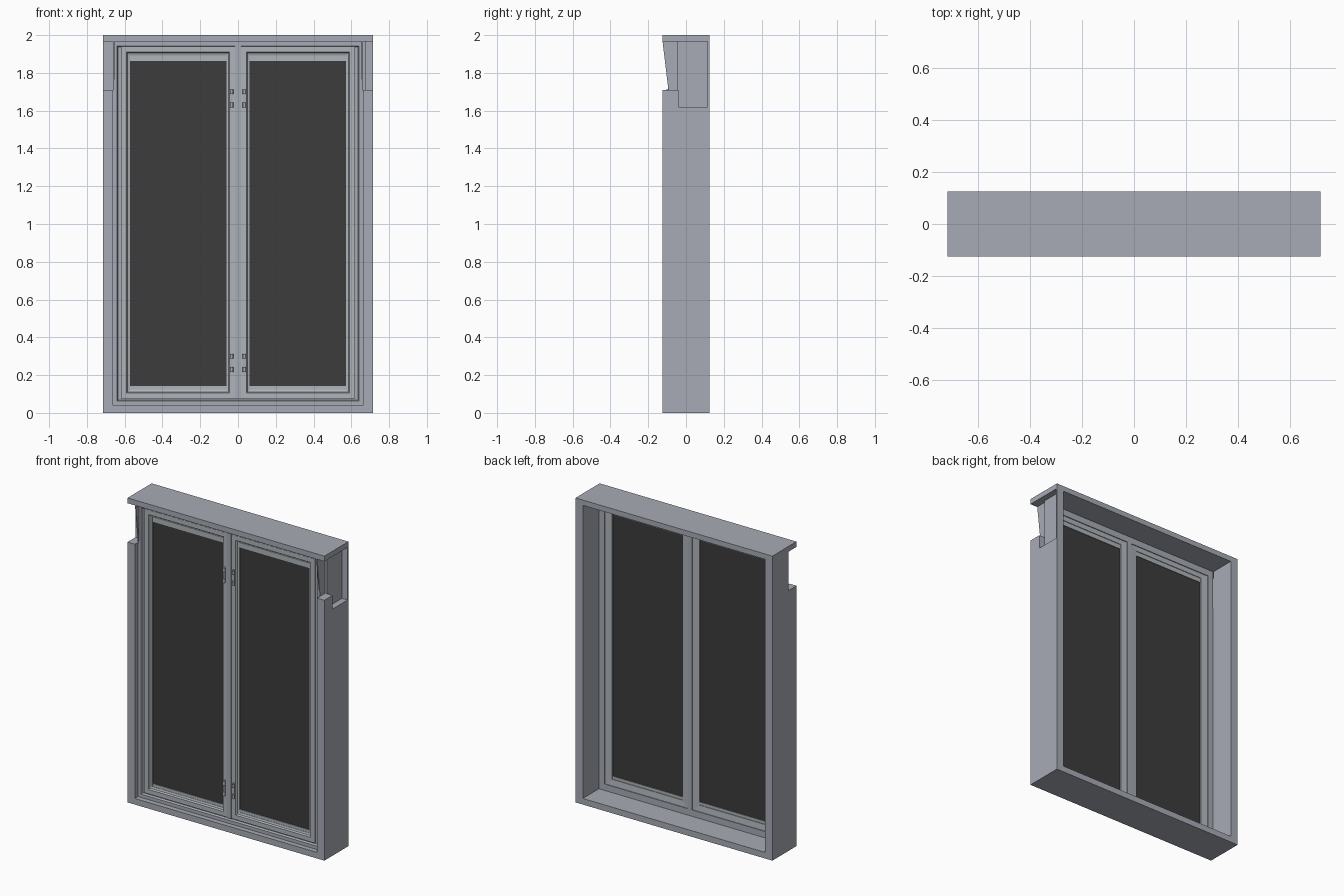
import bpy, bmesh, math

if "Cube" in bpy.data.objects:
    bpy.data.objects.remove(bpy.data.objects["Cube"])


def material(name, rgb):
    m = bpy.data.materials.new(name)
    m.diffuse_color = (*rgb, 1)
    m.use_nodes = True
    m.node_tree.nodes["Principled BSDF"].inputs["Base Color"].default_value = m.diffuse_color
    return m


GREY = material("frame grey", (0.39, 0.41, 0.46))
PALE = material("sash pale grey", (0.43, 0.46, 0.49))
DARK = material("dark glass", (0.045, 0.045, 0.045))


def finish(name, bm, mat):
    bmesh.ops.recalc_face_normals(bm, faces=bm.faces)
    me = bpy.data.meshes.new(name)
    bm.to_mesh(me)
    bm.free()
    me.materials.append(mat)
    ob = bpy.data.objects.new(name, me)
    bpy.context.collection.objects.link(ob)
    return ob


def prism(name, pts, x0, x1, mat):
    """Extrude a (y, z) outline along x."""
    bm = bmesh.new()
    f = bm.faces.new([bm.verts.new((x0, y, z)) for y, z in pts])
    r = bmesh.ops.extrude_face_region(bm, geom=[f])
    for v in r["geom"]:
        if isinstance(v, bmesh.types.BMVert):
            v.co.x = x1
    return finish(name, bm, mat)


def box(name, x0, x1, y0, y1, z0, z1, mat):
    return prism(name, [(y0, z0), (y1, z0), (y1, z1), (y0, z1)], x0, x1, mat)


def ring(name, x0, x1, z0, z1, profile, mat):
    """Mitred rectangular frame; profile = closed list of (inset, y)."""
    bm = bmesh.new()
    corners = []
    for sx, sz in ((0, 0), (1, 0), (1, 1), (0, 1)):
        corners.append([bm.verts.new((x1 - i if sx else x0 + i, y, z1 - i if sz else z0 + i))
                        for i, y in profile])
    n = len(profile)
    for c in range(4):
        a, b = corners[c], corners[(c + 1) % 4]
        for k in range(n):
            bm.faces.new((a[k], a[(k + 1) % n], b[(k + 1) % n], b[k]))
    return finish(name, bm, mat)


def cylinder(name, x, y, z, r, h, mat):
    bm = bmesh.new()
    bmesh.ops.create_cone(bm, cap_ends=True, segments=12, radius1=r, radius2=r, depth=h)
    bmesh.ops.translate(bm, verts=bm.verts, vec=(x, y, z))
    ob = finish(name, bm, mat)
    bpy.context.view_layer.objects.active = ob
    ob.select_set(True)
    bpy.ops.object.shade_smooth_by_angle(angle=math.radians(40))
    ob.select_set(False)
    return ob


# Outer casing: head, sill and the two notched jambs
W, D = 0.715, 0.125
box("head", -W, W, -D, D, 1.965, 2.0, GREY)
box("sill", -W, W, -D, D, 0, 0.04, GREY)
jamb = [(-D, 0.04), (D, 0.04), (D, 1.965), (-0.04, 1.965), (-0.04, 1.71), (-D, 1.71)]
prism("left_jamb", jamb, -W, -0.662, GREY)
right = prism("right_jamb", jamb, 0.662, W, GREY)

# Missing outer panel at the top of the right jamb
cutter = box("panel_cutter", 0.675, 0.8, -0.2, 0.115, 1.62, 1.71, GREY)
cutter2 = box("panel_cutter_upper", 0.675, 0.8, -0.2, 0.115, 1.70, 1.98, GREY)
bpy.data.objects.remove(cutter2)
bpy.data.objects.remove(cutter)
cut = prism("panel_cutter", [(-0.04, 1.62), (0.115, 1.62), (0.115, 2.1), (-0.2, 2.1),
                             (-0.2, 1.71), (-0.04, 1.71)], 0.675, 0.8, GREY)
cut.hide_render = True
cut.hide_viewport = True
mod = right.modifiers.new("missing_panel", "BOOLEAN")
mod.operation = "DIFFERENCE"
mod.solver = "EXACT"
mod.object = cut

# Tapering remnants of the casing inside both notches
for s, side in ((-1, "left"), (1, "right")):
    prism(side + "_wedge", [(-0.124, 1.965), (-0.092, 1.965), (-0.092, 1.70)],
          s * 0.662, s * 0.655, GREY)

# Fixed inner frame with a stepped front edge
ring("inner_frame", -0.662, 0.662, 0.04, 1.965,
     [(0, -0.092), (0.022, -0.092), (0.028, -0.08), (0.042, -0.08), (0.042, -0.042), (0, -0.042)], GREY)

# Two casements with beaded sashes, glazed with dark panes
for x0, x1, side in ((-0.62, -0.014, "left"), (0.014, 0.62, "right")):
    ring(side + "_sash", x0, x1, 0.075, 1.94,
         [(0, -0.088), (0.03, -0.088), (0.036, -0.078), (0.048, -0.074), (0.048, -0.05), (0, -0.046)], PALE)
    box(side + "_top_rail", x0 + 0.046, x1 - 0.046, -0.072, -0.054, 1.862, 1.90, PALE)
    box(side + "_bottom_rail", x0 + 0.046, x1 - 0.046, -0.072, -0.054, 0.12, 0.142, PALE)
    box(side + "_pane", x0 + 0.046, x1 - 0.046, -0.067, -0.058, 0.141, 1.863, DARK)

# Meeting post between the casements
prism("centre_post", [(-0.094, 0.075), (-0.042, 0.075), (-0.042, 1.945), (-0.094, 1.945)],
      -0.016, 0.016, GREY)

# Fittings on the meeting stiles: plates with small knobs, top and bottom
for s, side in ((-1, "left"), (1, "right")):
    for z, level in ((1.665, "upper"), (0.265, "lower")):
        name = f"{side}_{level}"
        box(name + "_catch_plate", s * 0.034 - 0.006, s * 0.034 + 0.006,
            -0.094, -0.086, z - 0.05, z + 0.05, GREY)
        for dz in (-0.035, 0.035):
            cylinder(name + "_knob", s * 0.034, -0.097, z + dz, 0.009, 0.025, GREY)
********************
__Work order__
Read the entries above and find each line holding the word "corners". Copy it out.

__Exercise output__
    corners = []
        corners.append([bm.verts.new((x1 - i if sx else x0 + i, y, z1 - i if sz else z0 + i))
        a, b = corners[c], corners[(c + 1) % 4]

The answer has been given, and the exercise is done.